Health-related Internet use among cancer survivors: data from the Health Information National Trends Survey, 2003–2008
- 1.1k Downloads
Increasing prevalence of Internet and new technologies are changing the communication pattern for patients and caregivers across the cancer care continuum. To date, little is known on how cancer survivors in the USA utilize the Internet for health-related purposes. This knowledge is crucial in developing effective communication programs to achieve quality and equitable cancer care.
Data from 2003, 2005, and 2008 iterations of the NCI-sponsored Health Information National Trends Survey(HINTS) were analyzed to: (1) compare health-related Internet use (hereafter HRIU) between individuals with and without a cancer diagnosis, (2) report trends, prevalence, and user profiles of HRIU, including support group participation, emailing provider, buying medicine online, and cancer information seeking on the Internet. Descriptive analyses and weighted multivariate logistic regression analyses were performed.

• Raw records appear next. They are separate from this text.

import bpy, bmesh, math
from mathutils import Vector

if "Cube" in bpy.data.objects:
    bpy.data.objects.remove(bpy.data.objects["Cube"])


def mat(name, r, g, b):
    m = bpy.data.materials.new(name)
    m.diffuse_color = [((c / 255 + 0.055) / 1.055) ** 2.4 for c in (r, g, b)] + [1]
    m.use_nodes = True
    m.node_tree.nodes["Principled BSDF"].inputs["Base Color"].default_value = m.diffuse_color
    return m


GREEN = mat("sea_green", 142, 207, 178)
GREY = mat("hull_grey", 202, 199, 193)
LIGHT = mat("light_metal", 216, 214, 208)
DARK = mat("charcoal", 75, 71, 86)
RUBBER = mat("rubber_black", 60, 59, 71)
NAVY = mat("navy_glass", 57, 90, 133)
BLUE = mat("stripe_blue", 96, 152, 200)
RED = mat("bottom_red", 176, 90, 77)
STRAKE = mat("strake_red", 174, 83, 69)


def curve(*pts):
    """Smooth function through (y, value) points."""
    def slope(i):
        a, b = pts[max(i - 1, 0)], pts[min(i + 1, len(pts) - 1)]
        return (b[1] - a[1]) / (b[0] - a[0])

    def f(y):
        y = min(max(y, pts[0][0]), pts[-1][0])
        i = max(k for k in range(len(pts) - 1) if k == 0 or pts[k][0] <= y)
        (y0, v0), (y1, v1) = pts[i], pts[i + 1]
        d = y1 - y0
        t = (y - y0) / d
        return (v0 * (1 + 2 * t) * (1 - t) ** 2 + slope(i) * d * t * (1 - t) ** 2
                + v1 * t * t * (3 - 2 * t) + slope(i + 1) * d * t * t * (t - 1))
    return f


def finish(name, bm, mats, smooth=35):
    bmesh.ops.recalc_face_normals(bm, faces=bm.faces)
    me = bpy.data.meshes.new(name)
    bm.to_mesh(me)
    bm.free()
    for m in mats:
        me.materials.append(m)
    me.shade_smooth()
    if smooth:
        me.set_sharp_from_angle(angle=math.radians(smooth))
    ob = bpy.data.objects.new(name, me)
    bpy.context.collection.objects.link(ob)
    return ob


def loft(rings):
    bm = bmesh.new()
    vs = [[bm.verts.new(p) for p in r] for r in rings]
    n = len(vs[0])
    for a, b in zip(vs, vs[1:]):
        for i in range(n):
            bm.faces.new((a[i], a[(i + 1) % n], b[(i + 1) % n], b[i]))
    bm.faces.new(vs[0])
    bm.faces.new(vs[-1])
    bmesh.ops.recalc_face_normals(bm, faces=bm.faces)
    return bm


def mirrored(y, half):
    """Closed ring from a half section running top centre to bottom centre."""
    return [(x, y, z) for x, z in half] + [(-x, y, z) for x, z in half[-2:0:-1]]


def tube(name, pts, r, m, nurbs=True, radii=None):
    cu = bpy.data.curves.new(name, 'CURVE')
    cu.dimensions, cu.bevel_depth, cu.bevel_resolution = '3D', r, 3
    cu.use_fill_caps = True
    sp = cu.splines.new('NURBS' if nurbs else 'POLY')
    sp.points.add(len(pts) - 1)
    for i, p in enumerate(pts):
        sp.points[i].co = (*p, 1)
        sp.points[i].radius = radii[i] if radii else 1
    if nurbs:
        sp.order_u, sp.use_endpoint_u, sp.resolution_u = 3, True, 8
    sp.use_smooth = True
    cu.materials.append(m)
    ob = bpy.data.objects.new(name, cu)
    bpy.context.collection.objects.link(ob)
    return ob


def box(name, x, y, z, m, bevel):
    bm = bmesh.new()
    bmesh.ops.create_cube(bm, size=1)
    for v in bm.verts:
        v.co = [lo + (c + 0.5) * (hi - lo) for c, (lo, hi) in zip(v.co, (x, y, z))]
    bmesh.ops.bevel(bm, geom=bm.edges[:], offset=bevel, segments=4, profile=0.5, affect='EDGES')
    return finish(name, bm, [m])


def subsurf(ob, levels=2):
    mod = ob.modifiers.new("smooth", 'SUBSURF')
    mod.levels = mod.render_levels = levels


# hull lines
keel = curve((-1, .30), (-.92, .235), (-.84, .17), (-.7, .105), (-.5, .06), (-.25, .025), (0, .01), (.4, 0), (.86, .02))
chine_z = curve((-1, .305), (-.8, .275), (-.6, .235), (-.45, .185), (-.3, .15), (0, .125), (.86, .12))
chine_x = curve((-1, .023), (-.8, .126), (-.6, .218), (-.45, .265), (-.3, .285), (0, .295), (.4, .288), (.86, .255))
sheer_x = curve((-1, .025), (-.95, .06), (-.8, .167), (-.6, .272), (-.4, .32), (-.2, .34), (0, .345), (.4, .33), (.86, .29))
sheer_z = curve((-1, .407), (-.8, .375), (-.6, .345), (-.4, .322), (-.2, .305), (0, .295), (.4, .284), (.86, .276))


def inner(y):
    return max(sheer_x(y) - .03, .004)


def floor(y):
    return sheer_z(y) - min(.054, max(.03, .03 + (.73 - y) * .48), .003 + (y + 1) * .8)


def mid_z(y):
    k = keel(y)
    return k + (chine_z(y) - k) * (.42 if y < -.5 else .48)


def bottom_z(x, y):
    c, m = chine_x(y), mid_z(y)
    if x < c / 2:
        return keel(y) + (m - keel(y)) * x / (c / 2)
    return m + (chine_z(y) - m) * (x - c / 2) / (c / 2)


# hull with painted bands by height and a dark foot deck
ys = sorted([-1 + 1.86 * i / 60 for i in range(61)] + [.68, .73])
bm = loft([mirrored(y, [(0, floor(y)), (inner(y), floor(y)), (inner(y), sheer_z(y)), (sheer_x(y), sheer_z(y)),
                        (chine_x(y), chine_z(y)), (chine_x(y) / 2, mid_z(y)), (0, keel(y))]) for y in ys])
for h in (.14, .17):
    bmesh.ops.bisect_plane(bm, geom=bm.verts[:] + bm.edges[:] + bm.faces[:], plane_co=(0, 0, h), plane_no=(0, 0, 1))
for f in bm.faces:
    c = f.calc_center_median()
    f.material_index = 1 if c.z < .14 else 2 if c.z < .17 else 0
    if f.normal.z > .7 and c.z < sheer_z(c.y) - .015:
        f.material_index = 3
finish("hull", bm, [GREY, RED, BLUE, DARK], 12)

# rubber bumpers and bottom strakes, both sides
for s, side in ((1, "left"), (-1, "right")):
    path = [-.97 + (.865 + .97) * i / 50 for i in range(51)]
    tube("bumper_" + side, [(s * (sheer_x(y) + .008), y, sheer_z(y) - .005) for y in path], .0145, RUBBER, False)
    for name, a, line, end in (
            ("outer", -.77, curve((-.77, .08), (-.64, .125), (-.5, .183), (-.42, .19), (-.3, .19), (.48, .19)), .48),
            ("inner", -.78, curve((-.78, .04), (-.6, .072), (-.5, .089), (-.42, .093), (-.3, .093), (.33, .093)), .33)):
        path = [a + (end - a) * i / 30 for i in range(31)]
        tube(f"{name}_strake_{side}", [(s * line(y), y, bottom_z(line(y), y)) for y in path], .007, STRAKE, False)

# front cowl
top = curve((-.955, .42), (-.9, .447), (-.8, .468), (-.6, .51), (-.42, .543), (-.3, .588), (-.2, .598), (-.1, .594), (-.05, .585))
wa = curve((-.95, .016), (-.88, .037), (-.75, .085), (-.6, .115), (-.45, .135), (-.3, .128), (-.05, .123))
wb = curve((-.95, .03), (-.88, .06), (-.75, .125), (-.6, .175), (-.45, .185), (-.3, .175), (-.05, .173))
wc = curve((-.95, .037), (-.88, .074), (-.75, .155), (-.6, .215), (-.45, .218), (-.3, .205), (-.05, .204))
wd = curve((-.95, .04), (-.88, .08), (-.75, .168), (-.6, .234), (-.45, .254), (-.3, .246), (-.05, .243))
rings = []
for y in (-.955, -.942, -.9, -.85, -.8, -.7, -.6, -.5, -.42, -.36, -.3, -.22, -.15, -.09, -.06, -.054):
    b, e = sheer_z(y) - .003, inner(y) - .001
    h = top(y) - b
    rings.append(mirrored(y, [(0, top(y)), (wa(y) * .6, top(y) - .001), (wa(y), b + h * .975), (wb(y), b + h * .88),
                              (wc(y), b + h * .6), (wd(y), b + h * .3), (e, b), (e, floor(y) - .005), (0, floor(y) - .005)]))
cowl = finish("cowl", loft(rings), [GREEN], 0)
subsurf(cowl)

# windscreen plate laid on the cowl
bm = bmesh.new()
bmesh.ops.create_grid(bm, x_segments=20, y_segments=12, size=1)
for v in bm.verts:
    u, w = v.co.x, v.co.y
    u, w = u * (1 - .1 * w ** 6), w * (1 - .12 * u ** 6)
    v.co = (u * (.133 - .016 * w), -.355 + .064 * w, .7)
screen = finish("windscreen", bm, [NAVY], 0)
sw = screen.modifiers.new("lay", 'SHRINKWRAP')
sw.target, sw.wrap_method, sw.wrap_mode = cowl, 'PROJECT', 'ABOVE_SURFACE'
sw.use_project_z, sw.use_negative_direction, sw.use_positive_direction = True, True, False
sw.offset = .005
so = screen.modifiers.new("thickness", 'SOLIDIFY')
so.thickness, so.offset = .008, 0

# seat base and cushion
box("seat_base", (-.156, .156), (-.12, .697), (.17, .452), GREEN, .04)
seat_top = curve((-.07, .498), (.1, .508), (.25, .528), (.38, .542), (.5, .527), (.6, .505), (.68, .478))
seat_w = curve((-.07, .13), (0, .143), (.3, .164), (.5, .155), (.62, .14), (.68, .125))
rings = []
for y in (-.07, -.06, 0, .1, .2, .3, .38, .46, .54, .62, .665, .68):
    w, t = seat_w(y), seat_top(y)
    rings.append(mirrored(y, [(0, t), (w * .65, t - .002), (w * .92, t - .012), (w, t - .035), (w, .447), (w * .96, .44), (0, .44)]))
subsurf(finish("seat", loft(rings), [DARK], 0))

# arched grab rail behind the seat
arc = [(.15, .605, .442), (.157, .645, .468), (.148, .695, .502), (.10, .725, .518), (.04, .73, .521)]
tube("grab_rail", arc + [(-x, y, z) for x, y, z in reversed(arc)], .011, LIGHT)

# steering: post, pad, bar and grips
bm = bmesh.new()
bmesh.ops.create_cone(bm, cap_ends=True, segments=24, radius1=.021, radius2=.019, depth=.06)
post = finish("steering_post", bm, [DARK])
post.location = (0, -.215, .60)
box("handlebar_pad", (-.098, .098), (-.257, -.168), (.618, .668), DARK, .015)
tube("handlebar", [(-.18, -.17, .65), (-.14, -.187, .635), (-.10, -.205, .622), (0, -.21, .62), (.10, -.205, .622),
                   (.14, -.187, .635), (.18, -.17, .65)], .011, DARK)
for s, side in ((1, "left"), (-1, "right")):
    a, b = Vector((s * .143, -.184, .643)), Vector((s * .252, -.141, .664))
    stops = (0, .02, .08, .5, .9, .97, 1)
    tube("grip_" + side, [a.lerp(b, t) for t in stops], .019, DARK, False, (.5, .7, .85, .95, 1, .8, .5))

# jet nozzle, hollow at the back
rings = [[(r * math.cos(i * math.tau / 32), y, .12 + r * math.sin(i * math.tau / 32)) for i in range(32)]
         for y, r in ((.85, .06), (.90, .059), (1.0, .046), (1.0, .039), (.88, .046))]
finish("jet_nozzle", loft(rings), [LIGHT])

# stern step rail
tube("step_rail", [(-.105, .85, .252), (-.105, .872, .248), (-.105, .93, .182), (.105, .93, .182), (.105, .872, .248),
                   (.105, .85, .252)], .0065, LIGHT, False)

While Internet penetration is growing over the years across the USA, cancer survivors access the Internet at a lower rate than general population (49.4% to 56.4% vs. 63.1% to 66.3%). Once on the Internet, they are more likely to use it for health-related purposes. Disparities in Internet access persists, as higher likelihood of Internet access is associated with younger age, higher education, non-Hispanic White race/ethnicity, metropolitan residence, and better self-rated health. On the other hand, among Internet-accessing survivors, socio-demographic, and health factors do not play a significant role in determining the pattern of HRIU.
The study identifies an increasing trend in HRIU among survivors, though the digital divide remains in Internet access. The findings also point to opportunities for narrowing the divide and using Internet to better serve survivors’ needs, as individuals from wide-ranging backgrounds and experiences are equally engaging in health-related activities on the Internet.
Implications for survivors
To increase equity and effectiveness in communication and cancer care, Internet access, functions, and technology literacy are important factors to be considered.
KeywordsInternet Web 2.0 technologies Cancer survivors Cancer communication Health behavior
- 3.Fox S, Purcell K. Chronic disease and the Internet (2010). http://pewinternet.org/Reports/2010/Chronic-Disease.aspx. Accessed 31 March 2010
- 17.Beckjord EB, Finney Rutten LJ, Squiers L, Arora NK, Volckmann L, Moser RP, et al. Use of the internet to communicate with health care providers in the United States: estimates from the 2003 and 2005 Health Information National Trends Surveys (HINTS). J Med Internet Res. 2007;9(3):e20.PubMedCrossRefGoogle Scholar
- 23.Cantor D, Coa K, Crystal-Mansour S, Davis T, Dipko S, Sigman R. Health Information National Trends Survey (HINTS) 2007 final report. Rockville: Westat; 2009.Google Scholar
- 24.Rizzo L, Moser RP, Waldron W, Wang Z, Davis WW. Analytic methods to examine changes across years using HINTS 2003 and 2005 data. USA: National Cancer Institute; 2008.Google Scholar
- 25.Demographics of Internet users, November19–December 20, 2008 Tracking Survey. http://www.pewinternet.org/Static-Pages/Data-Tools/DownloadData/~/media/Infographics/Trend%20Data/January%202009%20updates/Demographics%20of%20Internet%20Users%201%206%2009.jpg. Accessed 27 March 2009
- 26.Sarkar U, Karter AJ, Liu JY, Adler NE, Nguyen R, Lopez A, et al. The literacy divide: health literacy and the use of an internet-based patient portal in an integrated health system-results from the diabetes study of northern California (DISTANCE). J Health Commun. 2010;15 Suppl 2:183–96.PubMedCrossRefGoogle Scholar